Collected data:
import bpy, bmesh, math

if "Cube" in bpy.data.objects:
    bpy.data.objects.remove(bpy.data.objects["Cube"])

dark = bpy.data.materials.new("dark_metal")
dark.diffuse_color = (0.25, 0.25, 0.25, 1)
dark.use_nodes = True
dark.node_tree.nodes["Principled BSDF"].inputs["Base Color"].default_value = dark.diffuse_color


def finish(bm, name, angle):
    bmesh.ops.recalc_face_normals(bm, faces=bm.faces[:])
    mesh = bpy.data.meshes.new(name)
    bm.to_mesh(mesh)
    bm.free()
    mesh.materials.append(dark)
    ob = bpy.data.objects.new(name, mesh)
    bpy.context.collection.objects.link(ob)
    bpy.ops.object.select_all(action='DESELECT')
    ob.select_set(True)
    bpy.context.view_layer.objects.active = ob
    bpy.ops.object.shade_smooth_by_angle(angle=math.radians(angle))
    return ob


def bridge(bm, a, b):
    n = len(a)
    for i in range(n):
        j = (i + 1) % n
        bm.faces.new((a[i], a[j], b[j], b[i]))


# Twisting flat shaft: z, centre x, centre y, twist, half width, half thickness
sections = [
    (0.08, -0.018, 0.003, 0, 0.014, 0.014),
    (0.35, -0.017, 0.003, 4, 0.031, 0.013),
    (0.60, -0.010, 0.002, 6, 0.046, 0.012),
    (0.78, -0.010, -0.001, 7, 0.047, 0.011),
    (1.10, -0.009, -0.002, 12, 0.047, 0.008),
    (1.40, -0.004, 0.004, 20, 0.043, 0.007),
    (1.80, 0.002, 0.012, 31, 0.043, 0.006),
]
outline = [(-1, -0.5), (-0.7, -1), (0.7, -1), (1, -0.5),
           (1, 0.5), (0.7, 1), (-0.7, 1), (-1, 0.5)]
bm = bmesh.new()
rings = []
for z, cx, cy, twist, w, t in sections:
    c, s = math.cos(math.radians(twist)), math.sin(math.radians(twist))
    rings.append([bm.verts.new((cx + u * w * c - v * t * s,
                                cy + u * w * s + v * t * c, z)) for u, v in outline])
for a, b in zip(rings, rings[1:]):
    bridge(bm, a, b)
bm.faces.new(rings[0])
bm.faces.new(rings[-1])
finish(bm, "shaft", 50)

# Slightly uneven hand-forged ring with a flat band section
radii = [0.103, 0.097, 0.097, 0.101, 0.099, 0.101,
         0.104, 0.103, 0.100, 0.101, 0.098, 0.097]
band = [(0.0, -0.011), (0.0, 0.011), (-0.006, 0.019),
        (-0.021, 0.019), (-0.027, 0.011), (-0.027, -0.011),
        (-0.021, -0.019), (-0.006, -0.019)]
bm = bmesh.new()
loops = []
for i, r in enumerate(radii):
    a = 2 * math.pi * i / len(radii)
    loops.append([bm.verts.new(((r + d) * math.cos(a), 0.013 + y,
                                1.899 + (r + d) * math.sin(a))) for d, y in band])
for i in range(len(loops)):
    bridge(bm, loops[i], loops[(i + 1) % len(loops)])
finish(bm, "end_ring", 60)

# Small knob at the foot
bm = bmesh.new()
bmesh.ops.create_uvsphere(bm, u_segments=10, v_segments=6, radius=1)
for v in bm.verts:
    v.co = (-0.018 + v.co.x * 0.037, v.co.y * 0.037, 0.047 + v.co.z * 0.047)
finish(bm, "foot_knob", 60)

■ Activity
All of the entries above are to be printed again exactly.

■ Written response
import bpy, bmesh, math

if "Cube" in bpy.data.objects:
    bpy.data.objects.remove(bpy.data.objects["Cube"])

dark = bpy.data.materials.new("dark_metal")
dark.diffuse_color = (0.25, 0.25, 0.25, 1)
dark.use_nodes = True
dark.node_tree.nodes["Principled BSDF"].inputs["Base Color"].default_value = dark.diffuse_color


def finish(bm, name, angle):
    bmesh.ops.recalc_face_normals(bm, faces=bm.faces[:])
    mesh = bpy.data.meshes.new(name)
    bm.to_mesh(mesh)
    bm.free()
    mesh.materials.append(dark)
    ob = bpy.data.objects.new(name, mesh)
    bpy.context.collection.objects.link(ob)
    bpy.ops.object.select_all(action='DESELECT')
    ob.select_set(True)
    bpy.context.view_layer.objects.active = ob
    bpy.ops.object.shade_smooth_by_angle(angle=math.radians(angle))
    return ob


def bridge(bm, a, b):
    n = len(a)
    for i in range(n):
        j = (i + 1) % n
        bm.faces.new((a[i], a[j], b[j], b[i]))


# Twisting flat shaft: z, centre x, centre y, twist, half width, half thickness
sections = [
    (0.08, -0.018, 0.003, 0, 0.014, 0.014),
    (0.35, -0.017, 0.003, 4, 0.031, 0.013),
    (0.60, -0.010, 0.002, 6, 0.046, 0.012),
    (0.78, -0.010, -0.001, 7, 0.047, 0.011),
    (1.10, -0.009, -0.002, 12, 0.047, 0.008),
    (1.40, -0.004, 0.004, 20, 0.043, 0.007),
    (1.80, 0.002, 0.012, 31, 0.043, 0.006),
]
outline = [(-1, -0.5), (-0.7, -1), (0.7, -1), (1, -0.5),
           (1, 0.5), (0.7, 1), (-0.7, 1), (-1, 0.5)]
bm = bmesh.new()
rings = []
for z, cx, cy, twist, w, t in sections:
    c, s = math.cos(math.radians(twist)), math.sin(math.radians(twist))
    rings.append([bm.verts.new((cx + u * w * c - v * t * s,
                                cy + u * w * s + v * t * c, z)) for u, v in outline])
for a, b in zip(rings, rings[1:]):
    bridge(bm, a, b)
bm.faces.new(rings[0])
bm.faces.new(rings[-1])
finish(bm, "shaft", 50)

# Slightly uneven hand-forged ring with a flat band section
radii = [0.103, 0.097, 0.097, 0.101, 0.099, 0.101,
         0.104, 0.103, 0.100, 0.101, 0.098, 0.097]
band = [(0.0, -0.011), (0.0, 0.011), (-0.006, 0.019),
        (-0.021, 0.019), (-0.027, 0.011), (-0.027, -0.011),
        (-0.021, -0.019), (-0.006, -0.019)]
bm = bmesh.new()
loops = []
for i, r in enumerate(radii):
    a = 2 * math.pi * i / len(radii)
    loops.append([bm.verts.new(((r + d) * math.cos(a), 0.013 + y,
                                1.899 + (r + d) * math.sin(a))) for d, y in band])
for i in range(len(loops)):
    bridge(bm, loops[i], loops[(i + 1) % len(loops)])
finish(bm, "end_ring", 60)

# Small knob at the foot
bm = bmesh.new()
bmesh.ops.create_uvsphere(bm, u_segments=10, v_segments=6, radius=1)
for v in bm.verts:
    v.co = (-0.018 + v.co.x * 0.037, v.co.y * 0.037, 0.047 + v.co.z * 0.047)
finish(bm, "foot_knob", 60)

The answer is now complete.